I went to the MoveOn-sponsored concert/fund-raiser in Detroit on Sunday night to see Bruce Springsteen and REM.
Good schtick: Bruce, in the character of a faith healer, says: "Is there anybody in the house that needs to be released from the burden of Republicanism?" Then, there was a "healing" of a guy in a bowtie, who held up a "Bush Must Go!" sign.
On the way out of Cobo, I was stopped by a local NPR reporter, Quin Klinefelter, who asked me what I thought of the show. My sound bite that made it on to WDET in Detroit was:
"I'm not sure that three-quarters of the people who came here, came
here to get the political message. But I think Bruce Springsteen is
more political when he's just out there with a guitar singing about the
subjects he writes about. There's something about this that was a
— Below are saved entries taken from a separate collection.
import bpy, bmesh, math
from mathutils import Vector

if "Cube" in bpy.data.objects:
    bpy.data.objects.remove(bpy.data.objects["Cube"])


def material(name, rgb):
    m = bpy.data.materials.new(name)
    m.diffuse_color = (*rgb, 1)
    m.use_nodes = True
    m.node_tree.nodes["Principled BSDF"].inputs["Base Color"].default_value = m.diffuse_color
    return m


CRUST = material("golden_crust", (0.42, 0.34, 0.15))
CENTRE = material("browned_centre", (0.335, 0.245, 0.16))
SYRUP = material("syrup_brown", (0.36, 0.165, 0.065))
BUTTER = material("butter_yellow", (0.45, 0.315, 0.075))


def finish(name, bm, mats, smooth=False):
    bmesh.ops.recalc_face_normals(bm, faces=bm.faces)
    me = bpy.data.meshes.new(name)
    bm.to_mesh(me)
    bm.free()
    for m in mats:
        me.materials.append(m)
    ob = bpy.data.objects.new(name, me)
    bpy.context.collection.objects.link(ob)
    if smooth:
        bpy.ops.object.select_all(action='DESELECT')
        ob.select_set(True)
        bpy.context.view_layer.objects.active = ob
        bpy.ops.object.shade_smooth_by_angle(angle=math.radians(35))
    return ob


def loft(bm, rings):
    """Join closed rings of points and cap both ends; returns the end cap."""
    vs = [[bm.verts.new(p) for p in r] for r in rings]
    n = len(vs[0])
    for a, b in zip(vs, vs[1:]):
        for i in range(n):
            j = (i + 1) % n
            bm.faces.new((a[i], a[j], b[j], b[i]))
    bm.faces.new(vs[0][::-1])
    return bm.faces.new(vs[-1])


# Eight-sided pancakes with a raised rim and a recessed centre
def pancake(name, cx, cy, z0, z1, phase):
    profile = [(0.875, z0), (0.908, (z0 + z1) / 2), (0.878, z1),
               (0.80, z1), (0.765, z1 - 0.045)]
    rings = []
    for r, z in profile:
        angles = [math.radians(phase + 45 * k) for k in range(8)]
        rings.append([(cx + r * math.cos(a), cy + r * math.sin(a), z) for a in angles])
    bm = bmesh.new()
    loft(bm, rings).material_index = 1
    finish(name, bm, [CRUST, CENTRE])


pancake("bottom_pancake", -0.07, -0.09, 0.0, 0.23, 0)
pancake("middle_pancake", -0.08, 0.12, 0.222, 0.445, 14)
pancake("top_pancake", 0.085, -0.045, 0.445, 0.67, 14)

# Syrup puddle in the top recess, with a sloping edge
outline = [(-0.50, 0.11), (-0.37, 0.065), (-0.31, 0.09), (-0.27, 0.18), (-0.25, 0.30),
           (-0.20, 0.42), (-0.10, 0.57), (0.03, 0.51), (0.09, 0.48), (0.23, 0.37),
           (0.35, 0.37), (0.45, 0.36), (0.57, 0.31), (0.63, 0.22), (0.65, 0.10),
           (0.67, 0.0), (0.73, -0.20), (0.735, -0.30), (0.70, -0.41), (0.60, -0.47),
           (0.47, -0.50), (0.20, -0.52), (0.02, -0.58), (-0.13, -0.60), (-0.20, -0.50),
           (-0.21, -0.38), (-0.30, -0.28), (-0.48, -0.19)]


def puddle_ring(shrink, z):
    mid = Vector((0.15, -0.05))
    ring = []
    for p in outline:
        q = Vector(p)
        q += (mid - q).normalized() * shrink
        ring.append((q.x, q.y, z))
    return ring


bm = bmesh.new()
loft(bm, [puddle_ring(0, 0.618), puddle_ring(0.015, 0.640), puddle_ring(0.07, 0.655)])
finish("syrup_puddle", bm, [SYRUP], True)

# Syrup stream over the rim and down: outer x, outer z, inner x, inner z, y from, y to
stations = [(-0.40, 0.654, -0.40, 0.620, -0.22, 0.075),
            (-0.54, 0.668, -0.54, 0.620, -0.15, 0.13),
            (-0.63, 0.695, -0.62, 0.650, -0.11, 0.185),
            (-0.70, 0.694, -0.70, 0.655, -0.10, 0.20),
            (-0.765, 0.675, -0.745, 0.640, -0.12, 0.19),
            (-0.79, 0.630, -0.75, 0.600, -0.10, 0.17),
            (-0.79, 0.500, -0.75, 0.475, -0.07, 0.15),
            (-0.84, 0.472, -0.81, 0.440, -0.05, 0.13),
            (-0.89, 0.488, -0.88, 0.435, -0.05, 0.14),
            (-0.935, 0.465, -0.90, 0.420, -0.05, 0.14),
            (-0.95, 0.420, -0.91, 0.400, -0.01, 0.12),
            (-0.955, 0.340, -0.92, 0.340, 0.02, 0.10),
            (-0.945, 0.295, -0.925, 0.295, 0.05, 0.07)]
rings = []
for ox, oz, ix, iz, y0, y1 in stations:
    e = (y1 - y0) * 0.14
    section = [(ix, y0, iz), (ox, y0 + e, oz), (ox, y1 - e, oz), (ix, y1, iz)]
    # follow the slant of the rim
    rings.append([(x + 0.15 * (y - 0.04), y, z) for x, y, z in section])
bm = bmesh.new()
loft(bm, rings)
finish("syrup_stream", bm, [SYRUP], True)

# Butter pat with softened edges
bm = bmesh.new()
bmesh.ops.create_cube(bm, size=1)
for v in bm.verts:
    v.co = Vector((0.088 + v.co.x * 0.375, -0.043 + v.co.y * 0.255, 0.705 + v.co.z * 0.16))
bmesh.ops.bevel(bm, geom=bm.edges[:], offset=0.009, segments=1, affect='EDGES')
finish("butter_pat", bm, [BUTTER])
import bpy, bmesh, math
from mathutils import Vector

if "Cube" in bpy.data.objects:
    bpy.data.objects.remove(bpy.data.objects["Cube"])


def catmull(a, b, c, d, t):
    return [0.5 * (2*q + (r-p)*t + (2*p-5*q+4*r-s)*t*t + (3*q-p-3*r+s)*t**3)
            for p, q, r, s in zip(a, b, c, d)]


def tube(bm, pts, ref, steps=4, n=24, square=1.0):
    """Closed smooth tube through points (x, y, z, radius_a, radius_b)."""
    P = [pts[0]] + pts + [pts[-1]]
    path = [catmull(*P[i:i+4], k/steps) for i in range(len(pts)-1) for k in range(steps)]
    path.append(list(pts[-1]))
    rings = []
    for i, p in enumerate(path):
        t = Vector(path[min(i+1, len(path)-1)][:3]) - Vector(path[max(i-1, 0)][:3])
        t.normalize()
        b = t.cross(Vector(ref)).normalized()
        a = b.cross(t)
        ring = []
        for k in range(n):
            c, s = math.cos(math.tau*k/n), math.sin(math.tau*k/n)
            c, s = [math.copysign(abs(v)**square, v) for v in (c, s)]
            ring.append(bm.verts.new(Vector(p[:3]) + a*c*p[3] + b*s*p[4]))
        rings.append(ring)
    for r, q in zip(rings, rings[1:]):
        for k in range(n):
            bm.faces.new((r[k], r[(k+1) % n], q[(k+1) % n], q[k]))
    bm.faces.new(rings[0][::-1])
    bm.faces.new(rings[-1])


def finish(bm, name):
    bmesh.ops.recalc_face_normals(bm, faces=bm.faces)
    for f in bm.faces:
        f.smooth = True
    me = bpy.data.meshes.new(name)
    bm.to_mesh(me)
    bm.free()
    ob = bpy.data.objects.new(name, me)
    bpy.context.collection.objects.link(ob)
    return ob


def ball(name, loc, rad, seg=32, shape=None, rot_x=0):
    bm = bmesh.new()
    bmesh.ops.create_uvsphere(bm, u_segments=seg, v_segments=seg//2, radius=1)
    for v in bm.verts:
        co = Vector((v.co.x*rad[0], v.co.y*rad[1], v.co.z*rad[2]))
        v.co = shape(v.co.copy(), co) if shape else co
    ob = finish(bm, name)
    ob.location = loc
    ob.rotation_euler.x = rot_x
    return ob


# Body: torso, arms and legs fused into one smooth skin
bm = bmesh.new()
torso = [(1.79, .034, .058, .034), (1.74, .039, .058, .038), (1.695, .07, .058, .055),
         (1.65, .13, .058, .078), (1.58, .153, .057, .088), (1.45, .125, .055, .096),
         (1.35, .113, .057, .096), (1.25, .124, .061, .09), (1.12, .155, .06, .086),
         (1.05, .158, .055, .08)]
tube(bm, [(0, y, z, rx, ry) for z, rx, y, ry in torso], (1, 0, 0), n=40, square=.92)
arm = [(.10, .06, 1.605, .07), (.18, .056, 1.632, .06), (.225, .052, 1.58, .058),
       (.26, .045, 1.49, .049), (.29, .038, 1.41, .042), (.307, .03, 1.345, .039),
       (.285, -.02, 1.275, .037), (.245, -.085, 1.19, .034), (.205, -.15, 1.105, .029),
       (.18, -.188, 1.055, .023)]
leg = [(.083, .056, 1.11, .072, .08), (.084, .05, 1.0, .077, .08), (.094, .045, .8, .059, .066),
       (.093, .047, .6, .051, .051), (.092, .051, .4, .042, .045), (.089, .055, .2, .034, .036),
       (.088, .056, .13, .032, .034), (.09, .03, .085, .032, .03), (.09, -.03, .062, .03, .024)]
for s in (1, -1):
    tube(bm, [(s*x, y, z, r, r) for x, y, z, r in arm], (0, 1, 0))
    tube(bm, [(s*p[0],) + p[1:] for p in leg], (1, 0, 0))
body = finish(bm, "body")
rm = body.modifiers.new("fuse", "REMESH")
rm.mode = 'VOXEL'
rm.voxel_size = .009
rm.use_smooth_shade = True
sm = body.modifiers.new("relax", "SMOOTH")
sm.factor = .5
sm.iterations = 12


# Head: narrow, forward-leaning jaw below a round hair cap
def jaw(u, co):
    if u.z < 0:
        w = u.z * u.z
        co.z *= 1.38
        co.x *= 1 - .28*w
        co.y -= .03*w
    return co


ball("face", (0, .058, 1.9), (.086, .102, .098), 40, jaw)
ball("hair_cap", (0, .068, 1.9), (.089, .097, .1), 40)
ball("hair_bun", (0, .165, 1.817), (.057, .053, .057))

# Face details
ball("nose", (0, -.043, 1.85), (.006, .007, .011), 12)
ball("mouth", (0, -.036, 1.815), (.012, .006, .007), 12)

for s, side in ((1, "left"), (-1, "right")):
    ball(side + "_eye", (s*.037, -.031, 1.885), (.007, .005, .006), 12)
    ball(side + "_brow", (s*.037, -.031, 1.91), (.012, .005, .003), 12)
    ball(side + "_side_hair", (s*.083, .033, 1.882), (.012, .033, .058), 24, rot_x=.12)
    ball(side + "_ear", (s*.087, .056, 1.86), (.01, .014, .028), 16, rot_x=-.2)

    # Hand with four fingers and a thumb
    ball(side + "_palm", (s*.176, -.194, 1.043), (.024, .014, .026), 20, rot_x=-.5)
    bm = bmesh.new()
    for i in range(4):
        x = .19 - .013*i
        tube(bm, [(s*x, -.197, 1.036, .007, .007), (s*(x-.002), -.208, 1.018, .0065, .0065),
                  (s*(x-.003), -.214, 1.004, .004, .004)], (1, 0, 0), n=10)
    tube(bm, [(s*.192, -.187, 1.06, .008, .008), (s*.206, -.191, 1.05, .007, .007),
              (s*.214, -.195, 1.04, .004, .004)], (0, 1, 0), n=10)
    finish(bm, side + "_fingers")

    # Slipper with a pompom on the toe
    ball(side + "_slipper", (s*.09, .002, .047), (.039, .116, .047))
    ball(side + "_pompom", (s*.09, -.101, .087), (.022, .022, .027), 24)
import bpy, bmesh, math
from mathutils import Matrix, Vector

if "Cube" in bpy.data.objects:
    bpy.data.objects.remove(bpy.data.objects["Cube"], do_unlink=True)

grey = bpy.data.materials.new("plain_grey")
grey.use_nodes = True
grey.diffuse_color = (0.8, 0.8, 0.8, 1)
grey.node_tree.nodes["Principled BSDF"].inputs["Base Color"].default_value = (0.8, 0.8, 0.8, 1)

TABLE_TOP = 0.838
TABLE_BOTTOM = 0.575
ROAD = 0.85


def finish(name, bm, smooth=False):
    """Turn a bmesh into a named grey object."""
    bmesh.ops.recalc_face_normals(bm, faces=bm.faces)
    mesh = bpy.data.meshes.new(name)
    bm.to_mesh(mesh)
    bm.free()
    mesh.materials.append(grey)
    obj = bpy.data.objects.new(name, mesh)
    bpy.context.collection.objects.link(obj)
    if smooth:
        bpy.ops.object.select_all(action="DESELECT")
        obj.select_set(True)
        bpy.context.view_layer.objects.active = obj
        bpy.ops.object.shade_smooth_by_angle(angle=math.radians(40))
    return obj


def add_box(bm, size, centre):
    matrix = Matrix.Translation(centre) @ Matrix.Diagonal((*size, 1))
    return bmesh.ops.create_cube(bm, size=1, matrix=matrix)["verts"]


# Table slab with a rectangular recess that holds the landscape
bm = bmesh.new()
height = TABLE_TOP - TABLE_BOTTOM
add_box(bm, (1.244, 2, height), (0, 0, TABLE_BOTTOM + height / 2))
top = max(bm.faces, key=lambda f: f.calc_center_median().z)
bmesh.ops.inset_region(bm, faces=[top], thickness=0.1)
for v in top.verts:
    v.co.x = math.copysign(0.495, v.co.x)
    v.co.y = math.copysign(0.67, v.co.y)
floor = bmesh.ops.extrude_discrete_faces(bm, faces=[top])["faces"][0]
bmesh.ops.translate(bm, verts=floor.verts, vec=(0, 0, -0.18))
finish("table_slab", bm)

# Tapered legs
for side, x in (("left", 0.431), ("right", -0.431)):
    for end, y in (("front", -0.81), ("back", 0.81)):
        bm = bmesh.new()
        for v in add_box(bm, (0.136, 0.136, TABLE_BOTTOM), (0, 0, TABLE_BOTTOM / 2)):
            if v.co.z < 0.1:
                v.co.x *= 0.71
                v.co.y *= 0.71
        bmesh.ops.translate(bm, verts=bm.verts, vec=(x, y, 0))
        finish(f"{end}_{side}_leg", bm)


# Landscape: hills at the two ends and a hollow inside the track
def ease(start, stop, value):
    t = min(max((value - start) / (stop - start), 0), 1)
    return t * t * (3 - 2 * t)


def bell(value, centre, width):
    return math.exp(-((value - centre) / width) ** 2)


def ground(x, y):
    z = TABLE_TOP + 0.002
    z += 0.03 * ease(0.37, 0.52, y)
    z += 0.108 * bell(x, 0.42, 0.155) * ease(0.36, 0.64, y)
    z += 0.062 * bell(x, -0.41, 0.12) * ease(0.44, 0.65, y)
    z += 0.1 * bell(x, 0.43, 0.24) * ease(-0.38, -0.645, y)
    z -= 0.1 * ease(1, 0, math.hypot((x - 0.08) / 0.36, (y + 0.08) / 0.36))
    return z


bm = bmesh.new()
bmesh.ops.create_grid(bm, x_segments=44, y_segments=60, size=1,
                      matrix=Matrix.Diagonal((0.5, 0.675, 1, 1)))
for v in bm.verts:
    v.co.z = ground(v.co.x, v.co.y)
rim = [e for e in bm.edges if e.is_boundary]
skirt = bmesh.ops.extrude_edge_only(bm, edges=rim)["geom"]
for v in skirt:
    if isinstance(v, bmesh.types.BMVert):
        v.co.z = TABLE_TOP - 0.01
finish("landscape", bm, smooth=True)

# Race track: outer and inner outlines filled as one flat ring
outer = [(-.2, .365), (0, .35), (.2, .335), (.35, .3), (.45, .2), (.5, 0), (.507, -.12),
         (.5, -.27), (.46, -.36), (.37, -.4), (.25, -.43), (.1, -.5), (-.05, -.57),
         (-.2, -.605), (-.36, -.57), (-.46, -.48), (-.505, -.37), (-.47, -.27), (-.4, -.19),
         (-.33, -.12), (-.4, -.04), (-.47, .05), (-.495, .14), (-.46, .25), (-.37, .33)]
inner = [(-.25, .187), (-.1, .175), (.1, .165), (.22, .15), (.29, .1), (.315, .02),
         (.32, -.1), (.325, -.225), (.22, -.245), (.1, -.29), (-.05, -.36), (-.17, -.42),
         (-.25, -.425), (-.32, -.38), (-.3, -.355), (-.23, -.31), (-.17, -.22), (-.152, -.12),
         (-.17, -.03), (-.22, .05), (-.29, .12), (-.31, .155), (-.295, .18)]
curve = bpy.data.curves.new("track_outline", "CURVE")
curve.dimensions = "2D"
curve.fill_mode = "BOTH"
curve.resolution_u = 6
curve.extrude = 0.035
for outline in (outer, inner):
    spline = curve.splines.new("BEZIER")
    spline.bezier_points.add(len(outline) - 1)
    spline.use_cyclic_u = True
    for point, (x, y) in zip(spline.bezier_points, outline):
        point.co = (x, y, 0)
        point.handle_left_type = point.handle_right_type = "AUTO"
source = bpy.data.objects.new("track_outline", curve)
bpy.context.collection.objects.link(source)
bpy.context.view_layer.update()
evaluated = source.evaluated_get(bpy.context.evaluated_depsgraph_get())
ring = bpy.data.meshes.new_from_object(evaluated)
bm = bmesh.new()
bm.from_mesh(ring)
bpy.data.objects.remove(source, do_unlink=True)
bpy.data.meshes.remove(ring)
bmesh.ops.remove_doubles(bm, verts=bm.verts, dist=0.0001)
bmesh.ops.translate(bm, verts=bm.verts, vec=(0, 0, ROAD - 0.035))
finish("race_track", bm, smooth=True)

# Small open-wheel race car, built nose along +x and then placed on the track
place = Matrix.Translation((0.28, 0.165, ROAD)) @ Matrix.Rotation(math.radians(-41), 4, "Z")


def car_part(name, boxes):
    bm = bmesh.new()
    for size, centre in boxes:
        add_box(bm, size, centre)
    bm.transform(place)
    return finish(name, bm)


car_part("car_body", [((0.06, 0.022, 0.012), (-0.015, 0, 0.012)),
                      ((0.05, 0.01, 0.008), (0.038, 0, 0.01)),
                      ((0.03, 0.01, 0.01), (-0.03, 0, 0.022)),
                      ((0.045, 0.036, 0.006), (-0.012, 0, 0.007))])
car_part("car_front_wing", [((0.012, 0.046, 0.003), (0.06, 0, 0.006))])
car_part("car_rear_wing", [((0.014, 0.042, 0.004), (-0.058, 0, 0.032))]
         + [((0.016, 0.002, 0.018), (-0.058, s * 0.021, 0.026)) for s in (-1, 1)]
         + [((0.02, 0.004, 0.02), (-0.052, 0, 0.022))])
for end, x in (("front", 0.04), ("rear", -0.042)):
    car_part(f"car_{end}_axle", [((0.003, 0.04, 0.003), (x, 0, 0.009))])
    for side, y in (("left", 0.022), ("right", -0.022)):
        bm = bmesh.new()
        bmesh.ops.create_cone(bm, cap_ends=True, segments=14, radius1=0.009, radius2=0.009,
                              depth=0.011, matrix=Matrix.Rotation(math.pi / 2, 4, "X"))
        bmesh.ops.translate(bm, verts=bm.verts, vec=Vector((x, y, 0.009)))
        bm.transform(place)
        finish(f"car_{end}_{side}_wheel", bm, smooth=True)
little bit forced, I thought."
I felt a bit bad afterward. I've been a Springsteen fan before,
during and after the height of his popularity, and the first time I get
to speak publicly about him, I dis the Boss! If you were listening, Mr. Springsteen, sir, I loved the show and support what you're doing.
Pardon the picture quality, but I took it with my Motorola camera
phone. This is Springsteen speaking on stage, beneath a large-screen
image of himself. I thought the fuzziness added something to the photo.
What's the nanotechnology connection? Let's see. Umm, well, future
Motorola cameraphones will be MRAM-enabled,
giving me instant-on capacity, tons of storage space and much-better
picture quality. And I hear that Little
Steven is trying to stay hip, so he's changing the nickname to Nano
Steven. He's following the Jefferson Airplane/Starship aging rock star